[Collected data entries]
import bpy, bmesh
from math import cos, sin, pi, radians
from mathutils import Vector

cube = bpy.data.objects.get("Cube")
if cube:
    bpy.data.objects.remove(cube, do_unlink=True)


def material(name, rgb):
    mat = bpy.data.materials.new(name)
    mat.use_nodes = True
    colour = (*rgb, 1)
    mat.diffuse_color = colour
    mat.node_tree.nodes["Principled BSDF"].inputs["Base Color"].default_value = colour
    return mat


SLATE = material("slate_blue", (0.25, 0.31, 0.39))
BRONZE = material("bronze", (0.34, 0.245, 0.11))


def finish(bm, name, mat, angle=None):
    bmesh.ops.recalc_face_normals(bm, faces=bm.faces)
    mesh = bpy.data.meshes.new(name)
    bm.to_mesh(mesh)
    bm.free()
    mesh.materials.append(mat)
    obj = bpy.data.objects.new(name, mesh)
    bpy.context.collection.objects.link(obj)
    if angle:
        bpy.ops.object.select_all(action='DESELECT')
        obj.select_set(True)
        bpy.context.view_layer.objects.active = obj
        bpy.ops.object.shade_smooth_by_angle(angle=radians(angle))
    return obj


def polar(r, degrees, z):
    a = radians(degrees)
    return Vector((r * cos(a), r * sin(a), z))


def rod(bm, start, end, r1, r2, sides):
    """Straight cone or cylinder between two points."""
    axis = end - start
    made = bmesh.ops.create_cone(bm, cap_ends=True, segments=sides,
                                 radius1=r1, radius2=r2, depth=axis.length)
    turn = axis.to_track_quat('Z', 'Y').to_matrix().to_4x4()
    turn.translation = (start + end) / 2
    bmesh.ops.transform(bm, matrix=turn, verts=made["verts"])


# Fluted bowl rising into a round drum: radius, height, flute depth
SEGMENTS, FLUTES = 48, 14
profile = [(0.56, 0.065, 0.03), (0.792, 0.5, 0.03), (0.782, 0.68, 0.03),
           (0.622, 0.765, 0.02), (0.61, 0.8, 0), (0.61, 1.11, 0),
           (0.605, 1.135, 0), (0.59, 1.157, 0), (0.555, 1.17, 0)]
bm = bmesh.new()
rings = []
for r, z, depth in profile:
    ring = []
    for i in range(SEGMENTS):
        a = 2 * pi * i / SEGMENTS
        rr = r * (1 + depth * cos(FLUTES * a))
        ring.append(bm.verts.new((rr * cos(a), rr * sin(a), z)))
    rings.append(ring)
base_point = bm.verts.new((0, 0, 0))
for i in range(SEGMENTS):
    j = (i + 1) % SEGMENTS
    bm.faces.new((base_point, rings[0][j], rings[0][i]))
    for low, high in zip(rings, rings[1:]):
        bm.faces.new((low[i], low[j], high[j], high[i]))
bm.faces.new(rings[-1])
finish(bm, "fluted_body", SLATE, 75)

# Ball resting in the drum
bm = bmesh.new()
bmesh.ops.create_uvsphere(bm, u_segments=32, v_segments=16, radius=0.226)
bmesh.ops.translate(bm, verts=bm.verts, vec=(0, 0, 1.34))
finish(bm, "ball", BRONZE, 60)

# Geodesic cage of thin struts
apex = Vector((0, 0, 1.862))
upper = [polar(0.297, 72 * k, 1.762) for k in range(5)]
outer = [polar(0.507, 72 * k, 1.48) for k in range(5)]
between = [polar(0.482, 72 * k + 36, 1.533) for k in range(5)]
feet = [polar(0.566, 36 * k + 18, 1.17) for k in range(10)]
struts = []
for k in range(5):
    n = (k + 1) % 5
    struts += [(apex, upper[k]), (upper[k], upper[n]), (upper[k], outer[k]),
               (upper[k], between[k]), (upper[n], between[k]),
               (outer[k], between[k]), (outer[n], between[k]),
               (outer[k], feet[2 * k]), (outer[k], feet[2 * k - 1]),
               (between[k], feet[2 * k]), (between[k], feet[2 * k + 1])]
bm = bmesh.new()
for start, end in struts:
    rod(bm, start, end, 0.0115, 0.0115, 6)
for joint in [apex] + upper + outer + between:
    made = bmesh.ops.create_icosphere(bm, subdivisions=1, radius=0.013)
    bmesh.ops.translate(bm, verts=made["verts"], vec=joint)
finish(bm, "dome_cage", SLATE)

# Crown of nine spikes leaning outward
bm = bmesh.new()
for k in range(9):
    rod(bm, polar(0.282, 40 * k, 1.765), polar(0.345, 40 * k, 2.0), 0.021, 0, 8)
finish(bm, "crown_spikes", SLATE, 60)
...
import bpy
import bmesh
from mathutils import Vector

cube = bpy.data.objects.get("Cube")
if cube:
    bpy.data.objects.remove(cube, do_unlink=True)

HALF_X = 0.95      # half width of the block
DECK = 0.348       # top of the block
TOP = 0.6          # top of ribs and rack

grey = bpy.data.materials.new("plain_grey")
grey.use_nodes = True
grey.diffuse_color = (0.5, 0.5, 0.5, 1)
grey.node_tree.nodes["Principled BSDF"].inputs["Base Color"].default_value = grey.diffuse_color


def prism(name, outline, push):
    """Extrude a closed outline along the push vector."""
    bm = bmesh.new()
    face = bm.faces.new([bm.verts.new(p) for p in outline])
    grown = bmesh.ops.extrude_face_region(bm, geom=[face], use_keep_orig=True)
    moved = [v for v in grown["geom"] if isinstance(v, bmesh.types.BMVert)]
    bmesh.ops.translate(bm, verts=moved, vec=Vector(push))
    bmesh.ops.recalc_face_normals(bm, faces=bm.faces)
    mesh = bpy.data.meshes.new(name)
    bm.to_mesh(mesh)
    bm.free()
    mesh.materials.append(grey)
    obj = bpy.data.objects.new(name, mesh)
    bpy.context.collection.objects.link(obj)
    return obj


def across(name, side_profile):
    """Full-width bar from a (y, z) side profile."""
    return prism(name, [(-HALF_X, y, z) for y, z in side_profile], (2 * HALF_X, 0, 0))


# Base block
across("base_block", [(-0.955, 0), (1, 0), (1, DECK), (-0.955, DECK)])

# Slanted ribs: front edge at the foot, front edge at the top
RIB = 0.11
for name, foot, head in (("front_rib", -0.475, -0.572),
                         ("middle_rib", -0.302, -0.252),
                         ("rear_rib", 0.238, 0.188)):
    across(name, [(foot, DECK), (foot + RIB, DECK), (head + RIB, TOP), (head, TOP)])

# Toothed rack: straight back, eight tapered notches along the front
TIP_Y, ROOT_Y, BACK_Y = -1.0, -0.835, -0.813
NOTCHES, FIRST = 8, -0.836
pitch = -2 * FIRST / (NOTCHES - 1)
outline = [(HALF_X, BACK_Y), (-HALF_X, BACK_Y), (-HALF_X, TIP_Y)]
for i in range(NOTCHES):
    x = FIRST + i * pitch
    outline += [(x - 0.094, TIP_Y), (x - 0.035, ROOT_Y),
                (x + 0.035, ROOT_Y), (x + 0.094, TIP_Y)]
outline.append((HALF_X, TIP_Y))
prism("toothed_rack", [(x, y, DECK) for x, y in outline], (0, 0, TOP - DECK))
---
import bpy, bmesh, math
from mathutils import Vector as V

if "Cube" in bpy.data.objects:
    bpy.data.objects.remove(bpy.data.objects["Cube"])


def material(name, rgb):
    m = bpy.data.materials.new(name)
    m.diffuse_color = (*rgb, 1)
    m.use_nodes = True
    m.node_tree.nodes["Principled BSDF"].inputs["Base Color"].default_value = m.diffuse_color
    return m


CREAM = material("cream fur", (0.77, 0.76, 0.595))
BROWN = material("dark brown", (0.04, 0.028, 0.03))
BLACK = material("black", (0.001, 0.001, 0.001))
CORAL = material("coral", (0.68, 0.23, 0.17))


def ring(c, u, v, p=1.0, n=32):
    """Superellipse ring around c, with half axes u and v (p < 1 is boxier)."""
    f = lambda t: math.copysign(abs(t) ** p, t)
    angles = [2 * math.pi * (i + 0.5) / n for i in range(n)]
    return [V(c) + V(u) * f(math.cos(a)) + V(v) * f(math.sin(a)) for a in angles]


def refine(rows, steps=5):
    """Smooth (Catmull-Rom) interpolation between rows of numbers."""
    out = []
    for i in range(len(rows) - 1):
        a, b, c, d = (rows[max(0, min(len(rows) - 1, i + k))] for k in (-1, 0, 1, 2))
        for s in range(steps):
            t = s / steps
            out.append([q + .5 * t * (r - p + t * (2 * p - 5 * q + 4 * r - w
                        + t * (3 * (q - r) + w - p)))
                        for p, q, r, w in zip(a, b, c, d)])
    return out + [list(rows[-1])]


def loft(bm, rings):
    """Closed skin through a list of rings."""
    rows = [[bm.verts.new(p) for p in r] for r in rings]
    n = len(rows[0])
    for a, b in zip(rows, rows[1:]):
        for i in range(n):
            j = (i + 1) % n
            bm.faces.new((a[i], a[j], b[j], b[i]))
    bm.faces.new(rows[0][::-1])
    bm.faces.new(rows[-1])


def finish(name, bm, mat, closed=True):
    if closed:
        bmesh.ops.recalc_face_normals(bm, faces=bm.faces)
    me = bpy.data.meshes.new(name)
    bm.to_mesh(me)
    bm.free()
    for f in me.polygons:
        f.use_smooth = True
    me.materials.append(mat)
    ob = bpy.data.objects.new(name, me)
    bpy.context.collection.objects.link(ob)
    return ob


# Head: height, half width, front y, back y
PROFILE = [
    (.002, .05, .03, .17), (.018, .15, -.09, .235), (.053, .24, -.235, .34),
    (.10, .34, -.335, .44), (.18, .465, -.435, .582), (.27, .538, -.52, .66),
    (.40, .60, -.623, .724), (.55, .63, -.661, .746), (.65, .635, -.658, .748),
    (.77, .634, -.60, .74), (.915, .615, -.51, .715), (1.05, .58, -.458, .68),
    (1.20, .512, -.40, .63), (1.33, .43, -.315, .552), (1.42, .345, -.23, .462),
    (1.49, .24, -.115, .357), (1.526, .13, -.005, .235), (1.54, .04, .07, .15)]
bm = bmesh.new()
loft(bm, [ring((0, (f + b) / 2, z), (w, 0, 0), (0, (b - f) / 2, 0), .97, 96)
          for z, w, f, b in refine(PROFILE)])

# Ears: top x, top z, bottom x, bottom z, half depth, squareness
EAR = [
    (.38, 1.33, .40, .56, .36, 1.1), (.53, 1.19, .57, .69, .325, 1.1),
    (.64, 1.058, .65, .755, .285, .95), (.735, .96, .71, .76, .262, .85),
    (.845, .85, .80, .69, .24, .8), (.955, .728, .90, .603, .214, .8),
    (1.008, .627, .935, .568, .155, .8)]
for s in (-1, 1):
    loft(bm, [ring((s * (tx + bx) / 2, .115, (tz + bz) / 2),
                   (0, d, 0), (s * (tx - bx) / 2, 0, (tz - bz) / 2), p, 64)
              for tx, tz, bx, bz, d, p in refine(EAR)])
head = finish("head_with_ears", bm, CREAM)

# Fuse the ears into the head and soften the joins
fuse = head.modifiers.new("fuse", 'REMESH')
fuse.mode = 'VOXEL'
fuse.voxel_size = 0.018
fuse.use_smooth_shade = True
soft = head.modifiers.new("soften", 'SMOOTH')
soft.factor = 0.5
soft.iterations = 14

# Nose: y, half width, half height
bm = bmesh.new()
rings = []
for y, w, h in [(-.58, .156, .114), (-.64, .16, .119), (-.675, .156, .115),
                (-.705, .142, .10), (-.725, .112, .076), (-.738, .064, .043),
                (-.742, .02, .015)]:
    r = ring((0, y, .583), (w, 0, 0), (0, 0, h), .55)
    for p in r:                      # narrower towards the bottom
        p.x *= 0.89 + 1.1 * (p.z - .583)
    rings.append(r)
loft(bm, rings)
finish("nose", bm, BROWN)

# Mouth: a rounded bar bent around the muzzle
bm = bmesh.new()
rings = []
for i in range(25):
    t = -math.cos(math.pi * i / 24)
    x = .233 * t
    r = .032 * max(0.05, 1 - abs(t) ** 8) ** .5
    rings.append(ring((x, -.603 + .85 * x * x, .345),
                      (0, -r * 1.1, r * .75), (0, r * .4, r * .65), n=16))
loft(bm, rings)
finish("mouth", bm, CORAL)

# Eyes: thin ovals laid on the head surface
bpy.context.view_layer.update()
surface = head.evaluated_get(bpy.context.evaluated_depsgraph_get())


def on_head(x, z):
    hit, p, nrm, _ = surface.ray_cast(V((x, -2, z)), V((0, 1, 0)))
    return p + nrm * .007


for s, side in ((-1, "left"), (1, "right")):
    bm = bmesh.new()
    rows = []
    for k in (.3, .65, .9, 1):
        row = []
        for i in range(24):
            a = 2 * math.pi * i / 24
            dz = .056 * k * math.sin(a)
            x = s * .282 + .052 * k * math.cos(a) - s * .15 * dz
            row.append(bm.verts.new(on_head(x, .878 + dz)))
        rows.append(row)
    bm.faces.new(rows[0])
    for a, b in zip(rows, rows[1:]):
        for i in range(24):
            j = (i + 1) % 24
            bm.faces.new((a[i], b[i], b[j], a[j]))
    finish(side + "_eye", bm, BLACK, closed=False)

-- Task to complete --
Find each line in the records above that contains "faces", and copy it.

-- Answer to this problem --
    bmesh.ops.recalc_face_normals(bm, faces=bm.faces)
    bm.faces.new((base_point, rings[0][j], rings[0][i]))
        bm.faces.new((low[i], low[j], high[j], high[i]))
bm.faces.new(rings[-1])
    face = bm.faces.new([bm.verts.new(p) for p in outline])
    bmesh.ops.recalc_face_normals(bm, faces=bm.faces)
            bm.faces.new((a[i], a[j], b[j], b[i]))
    bm.faces.new(rows[0][::-1])
    bm.faces.new(rows[-1])
        bmesh.ops.recalc_face_normals(bm, faces=bm.faces)
    bm.faces.new(rows[0])
            bm.faces.new((a[i], b[i], b[j], a[j]))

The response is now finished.